Every time a book comes out about Christianity and sexuality, I read it. (Well, I have not yet gotten to Rob Bell’s Sex God: Exploring the Endless Connections between Sexuality and Spirituality, but it is on my list.) The Church, in all of its multidenominational glory, seems always to be struggling with defining and controlling sexuality, and sexuality keeps rearing its head and refusing to be defined or controlled.
The thesis of most of these books (especially those directed to young Christians) is that sexuality only really counts if it is expressed in the context of marriage and that any sex outside of marriage should cause a person to feel ashamed. None of them explore sexuality and spirituality in a curious, non-judgmental way.
Lara Blackwood Pickrel and Heather Godsey’s new book, Oh God, Oh God, Oh God! Young Adults Speak out about Sexuality and Christianity, is wonderful simply because sexuality isn’t debated. The collection of essays inside this book are all first person accounts of young adults and their thoughts about sexuality. Whether ruminating on the “hook-up” culture of college, a coming-out experience, or a young married couple’s struggle with infertility, these essays are searingly honest. These essays are not prescriptive, but descriptive. They invite a conversation, rather than telling you how God feels about each sexual act. One essay, of particular interest to me as a minister wondering how to discuss sexuality with her congregation, reflects on the writer’s very positive experience with a childhood camp that used the “Eighters’ Method” of sex education. From the author’s account, this method seems to use the ultimate practical and non-manipulative blend of frank information about sex and understanding of human beings as spiritual creatures.
I left the book feeling unsatisfied, though, only because I wish the publisher had invited them to do a series of books. I did not want the book to end! I wanted a book full of essays about dating, and another book full of essays about being gay in the church, and a third book full of essays about the struggles and joys of starting (or trying to start) young families. For that matter, how about another book filled with essays about dealing with sexual abuse and how it has an impact on one’s spirituality? Each essay was so good, it left me wanting more like it. I wanted to hear a multitude of conversations around each topic, because each was so captivating.

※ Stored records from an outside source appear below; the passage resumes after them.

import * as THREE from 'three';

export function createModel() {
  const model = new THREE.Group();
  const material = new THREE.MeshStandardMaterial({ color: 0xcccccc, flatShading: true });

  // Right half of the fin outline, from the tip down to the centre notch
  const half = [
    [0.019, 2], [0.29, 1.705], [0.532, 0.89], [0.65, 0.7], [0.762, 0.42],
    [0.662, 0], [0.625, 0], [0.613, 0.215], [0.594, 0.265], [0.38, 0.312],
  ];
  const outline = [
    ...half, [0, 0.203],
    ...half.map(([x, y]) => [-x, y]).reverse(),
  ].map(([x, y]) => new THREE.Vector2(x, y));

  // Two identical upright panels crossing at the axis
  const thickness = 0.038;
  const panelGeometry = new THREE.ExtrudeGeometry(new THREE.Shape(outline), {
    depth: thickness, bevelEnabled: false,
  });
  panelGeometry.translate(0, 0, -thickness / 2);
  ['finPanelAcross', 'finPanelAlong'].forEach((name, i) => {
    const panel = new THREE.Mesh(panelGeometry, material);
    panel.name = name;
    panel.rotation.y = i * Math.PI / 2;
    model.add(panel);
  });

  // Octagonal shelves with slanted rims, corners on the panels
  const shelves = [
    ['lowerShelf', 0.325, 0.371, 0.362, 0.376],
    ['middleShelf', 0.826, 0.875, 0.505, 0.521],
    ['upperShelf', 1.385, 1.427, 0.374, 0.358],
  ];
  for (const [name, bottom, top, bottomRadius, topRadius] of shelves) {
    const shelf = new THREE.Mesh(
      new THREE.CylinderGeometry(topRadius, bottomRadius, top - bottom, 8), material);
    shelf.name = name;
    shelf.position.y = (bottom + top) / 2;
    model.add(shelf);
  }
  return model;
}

Oh God, Oh God, Oh God!: Young Adults Speak Out about Sexuality and Christian Spirituality is a great, quick read that opens many great questions and conversations about its subject matter. This book would be great to read with a college or twenty-something group, or even a mature group of high school students.